AIM OF THE TASK: Omitting all images, set down every line below exactly as it appears.

/---

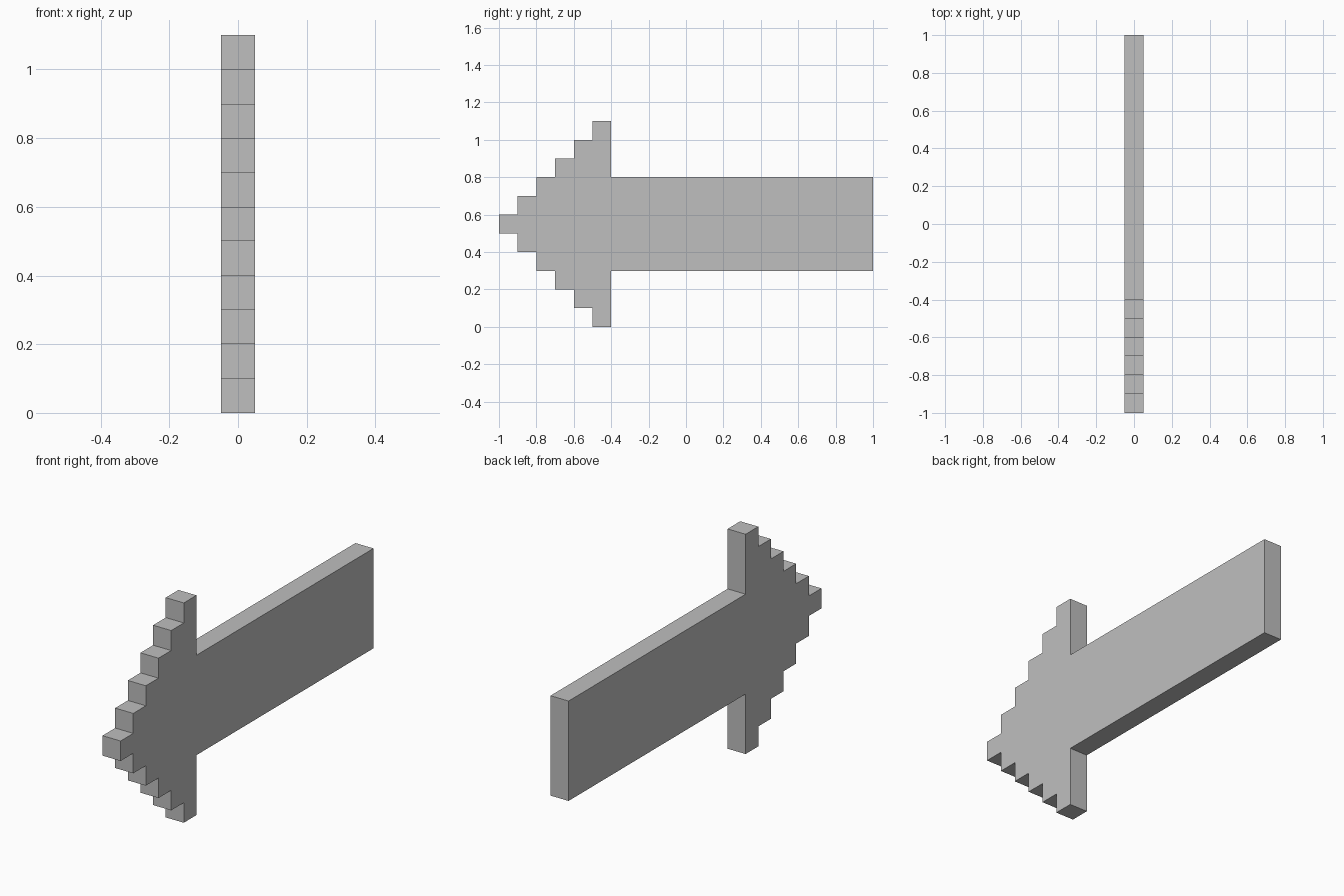
import bpy
import bmesh

cube = bpy.data.objects.get("Cube")
if cube:
    bpy.data.objects.remove(cube, do_unlink=True)

STEP = 0.1        # size of one stair step, also the plate thickness
STEPS = 6         # stairs from the tip to the widest part
MID = 0.55        # height of the centre line
SHAFT_HALF = 0.25

# Plain grey material
grey = bpy.data.materials.new("plain_grey")
grey.use_nodes = True
colour = (0.52, 0.52, 0.52, 1)
grey.diffuse_color = colour
grey.node_tree.nodes["Principled BSDF"].inputs["Base Color"].default_value = colour

# Upper half of the outline, from the stepped tip to the shaft end
upper = []
for i in range(STEPS):
    half = STEP * (i + 0.5)
    y = -1 + STEP * i
    upper += [(y, half), (y + STEP, half)]
upper += [(upper[-1][0], SHAFT_HALF), (1, SHAFT_HALF)]

# Mirror about the centre line and extrude across the thickness
outline = upper + [(y, -h) for y, h in reversed(upper)]
bm = bmesh.new()
face = bm.faces.new([bm.verts.new((-STEP / 2, y, MID + h)) for y, h in outline])
result = bmesh.ops.extrude_face_region(bm, geom=[face], use_keep_orig=True)
moved = [v for v in result["geom"] if isinstance(v, bmesh.types.BMVert)]
bmesh.ops.translate(bm, verts=moved, vec=(STEP, 0, 0))
bmesh.ops.recalc_face_normals(bm, faces=bm.faces)

mesh = bpy.data.meshes.new("stepped_arrow")
bm.to_mesh(mesh)
bm.free()
mesh.materials.append(grey)
arrow = bpy.data.objects.new("stepped_arrow", mesh)
bpy.context.collection.objects.link(arrow)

\---

ANSWER SPACE:
import bpy
import bmesh

cube = bpy.data.objects.get("Cube")
if cube:
    bpy.data.objects.remove(cube, do_unlink=True)

STEP = 0.1        # size of one stair step, also the plate thickness
STEPS = 6         # stairs from the tip to the widest part
MID = 0.55        # height of the centre line
SHAFT_HALF = 0.25

# Plain grey material
grey = bpy.data.materials.new("plain_grey")
grey.use_nodes = True
colour = (0.52, 0.52, 0.52, 1)
grey.diffuse_color = colour
grey.node_tree.nodes["Principled BSDF"].inputs["Base Color"].default_value = colour

# Upper half of the outline, from the stepped tip to the shaft end
upper = []
for i in range(STEPS):
    half = STEP * (i + 0.5)
    y = -1 + STEP * i
    upper += [(y, half), (y + STEP, half)]
upper += [(upper[-1][0], SHAFT_HALF), (1, SHAFT_HALF)]

# Mirror about the centre line and extrude across the thickness
outline = upper + [(y, -h) for y, h in reversed(upper)]
bm = bmesh.new()
face = bm.faces.new([bm.verts.new((-STEP / 2, y, MID + h)) for y, h in outline])
result = bmesh.ops.extrude_face_region(bm, geom=[face], use_keep_orig=True)
moved = [v for v in result["geom"] if isinstance(v, bmesh.types.BMVert)]
bmesh.ops.translate(bm, verts=moved, vec=(STEP, 0, 0))
bmesh.ops.recalc_face_normals(bm, faces=bm.faces)

mesh = bpy.data.meshes.new("stepped_arrow")
bm.to_mesh(mesh)
bm.free()
mesh.materials.append(grey)
arrow = bpy.data.objects.new("stepped_arrow", mesh)
bpy.context.collection.objects.link(arrow)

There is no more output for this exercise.